As you might imagine, children’s rooms often have more of an adults’ stamp on them then the little person; this is particularly evident in themed nurseries or bedrooms. The main issue with rooms like these is that the ‘imagineering’ has been done on the child’s behalf and they aren’t always designed with play as the primary purpose. Also, from a practical perspective, most parents don’t have the time, inclination or budget to constantly redecorate and evolve the playroom or bedroom in line with the latest craze and/or as the child grows up and the nature of how their play changes.
Here are my top tips for creating a children’s play areas that works for your kids:
- It should be a place that is bright, in terms of both natural light and décor.

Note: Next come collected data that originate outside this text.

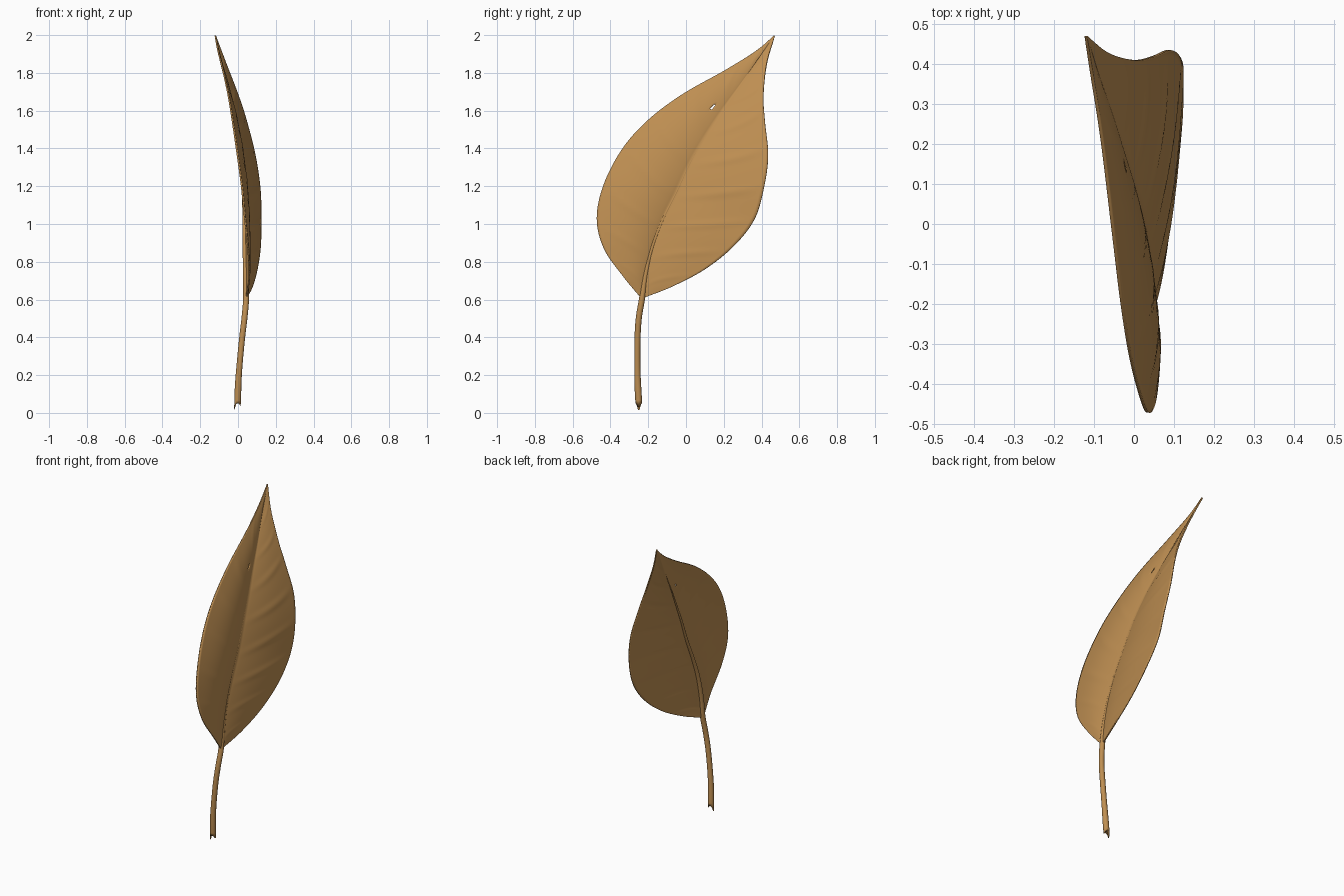
import bpy, bmesh, math
from mathutils import Vector

if "Cube" in bpy.data.objects:
    bpy.data.objects.remove(bpy.data.objects["Cube"])

mat = bpy.data.materials.new("dry leaf brown")
mat.diffuse_color = (0.52, 0.275, 0.085, 1)
mat.use_nodes = True
mat.node_tree.nodes["Principled BSDF"].inputs["Base Color"].default_value = mat.diffuse_color

# Stations from leaf base to tip: left margin, midrib, right margin
LEFT = [(.045, -.24, .61), (.06, -.335, .725), (.053, -.435, .87), (.036, -.472, 1.03),
        (.018, -.435, 1.21), (-.008, -.335, 1.4), (-.03, -.2, 1.55), (-.052, -.02, 1.685),
        (-.08, .21, 1.815), (-.105, .37, 1.915), (-.12, .466, 1.995)]
MID = [(.043, -.232, .61), (.043, -.213, .74), (.041, -.175, .89), (.038, -.12, 1.03),
       (.031, -.05, 1.17), (.018, .02, 1.32), (-.002, .1, 1.46), (-.03, .19, 1.6),
       (-.06, .285, 1.735), (-.094, .38, 1.87), (-.12, .468, 1.997)]
RIGHT = [(.045, -.222, .61), (.075, -.07, .67), (.1, .1, .76), (.117, .25, .88),
         (.12, .36, 1.02), (.116, .41, 1.18), (.09, .435, 1.36), (.045, .418, 1.54),
         (0, .41, 1.68), (-.065, .428, 1.85), (-.12, .47, 1.995)]
STEM = [(-.003, -.25, .05), (.004, -.257, .2), (.02, -.257, .38), (.034, -.25, .5)]


def spline(pts, t):
    """Catmull-Rom point at t in 0..1."""
    p = [Vector(q) for q in pts]
    p = [2 * p[0] - p[1]] + p + [2 * p[-1] - p[-2]]
    f = min(max(t, 0), 1) * (len(pts) - 1)
    i = min(int(f), len(pts) - 2)
    u = f - i
    a, b, c, d = p[i:i + 4]
    return 0.5 * (2 * b + (c - a) * u + (2 * a - 5 * b + 4 * c - d) * u ** 2
                  + (3 * b - a - 3 * c + d) * u ** 3)


def finish(bm, name):
    bmesh.ops.recalc_face_normals(bm, faces=bm.faces)
    me = bpy.data.meshes.new(name)
    bm.to_mesh(me)
    bm.free()
    me.materials.append(mat)
    for f in me.polygons:
        f.use_smooth = True
    ob = bpy.data.objects.new(name, me)
    bpy.context.collection.objects.link(ob)
    return ob


# Blade: rows along the midrib, columns from left margin to right margin
ROWS, HALF = 110, 24
bm = bmesh.new()
grid = []
for r in range(ROWS + 1):
    t = r / ROWS
    l, m, e = (spline(k, t) for k in (LEFT, MID, RIGHT))
    row = []
    for c in range(-HALF, HALF + 1):
        s = abs(c) / HALF
        p = m.lerp(l if c < 0 else e, s)
        span = ((l if c < 0 else e) - m).length
        # each half arches up from the midrib valley
        p.x += (0.06 if c < 0 else 0.035) * span * math.sin(math.pi * s ** 0.85)
        # side veins sweeping towards the tip
        wave = math.cos(2 * math.pi * (t - 0.13 * s - 0.15) / 0.115)
        fade = math.sin(math.pi * s) * math.sin(math.pi * t) * (1 if c > 0 else 0.5)
        p.x += 0.004 * fade * max(0, wave) ** 4
        row.append(bm.verts.new(p))
    grid.append(row)
for r in range(ROWS):
    for c in range(2 * HALF):
        bm.faces.new((grid[r][c], grid[r][c + 1], grid[r + 1][c + 1], grid[r + 1][c]))
# small hole beside the midrib
bm.faces.ensure_lookup_table()
near = sorted(bm.faces, key=lambda f: (f.calc_center_median().yz - Vector((.142, 1.62))).length)
bmesh.ops.delete(bm, geom=near[:2], context='FACES')
blade = finish(bm, "leaf_blade")
sol = blade.modifiers.new("thickness", 'SOLIDIFY')
sol.thickness = 0.008
sol.offset = 0

# Stem and midrib: one tapering tube, torn at the lower end
SIDES, STEPS = 14, 120
path = STEM + MID
bm = bmesh.new()
rings = []
for k in range(STEPS + 1):
    t = k / STEPS
    p = spline(path, t)
    d = (spline(path, min(t + .01, 1)) - spline(path, max(t - .01, 0))).normalized()
    side = Vector((1, 0, 0)).cross(d).normalized()
    up = d.cross(side)
    q = max(0, (p.z - .6) / 1.4)
    rad = 0.0145 * (1 - q) ** 1.2 + 0.0015 + 0.002 * math.exp(-((p.z - .1) / .1) ** 2)
    p.x -= 0.005 * min(1, q * 6) * (1 - q)
    ring = []
    for j in range(SIDES):
        a = 2 * math.pi * j / SIDES
        v = p + rad * (math.cos(a) * side + math.sin(a) * up)
        if k == 0:  # two torn points
            v.z -= 0.04 * max(0, -math.sin(a)) ** 6 + 0.02 * max(0, math.sin(a)) ** 6
        ring.append(bm.verts.new(v))
    rings.append(ring)
for k in range(STEPS):
    for j in range(SIDES):
        n = (j + 1) % SIDES
        bm.faces.new((rings[k][j], rings[k][n], rings[k + 1][n], rings[k + 1][j]))
inner = bm.verts.new(spline(path, 0) + Vector((0, 0, .015)))
for j in range(SIDES):
    bm.faces.new((inner, rings[0][(j + 1) % SIDES], rings[0][j]))
bm.faces.new(rings[-1])
finish(bm, "stem_and_midrib")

However, the best strategy is to keep the walls, ceilings, floor and window coverings relatively plain and restrict expression to; colourful rugs, accessories, pin boards for art and wall stickers that can be easily removed and replaced to change the look and feel of the room.
- Storage is important; toys should be accessible and cupboards should be at the right height and easy to use, otherwise children will attempt feats of extreme mountaineering to reach toys and games
- Toys used every day should be easily to hand and on open shelves.
- Bins are a great way to store toys, with different coloured bins for each child so they always know where their toys are (and can help you tidy up)…
- A playroom should be a space where a child can read, draw and partake in imaginative play.
- Within the reading space consider accessible bookshelves, a comfortable seat and a good light.
- Within the artwork space, consider blank canvases such as a chalk board wall or a long art table.
(Image from Pottery Barn Kids)
| (Image from swiss-miss, by Shawn Soh)|
(Image from Fancyhouseroad)
(Image from Martha Stewart)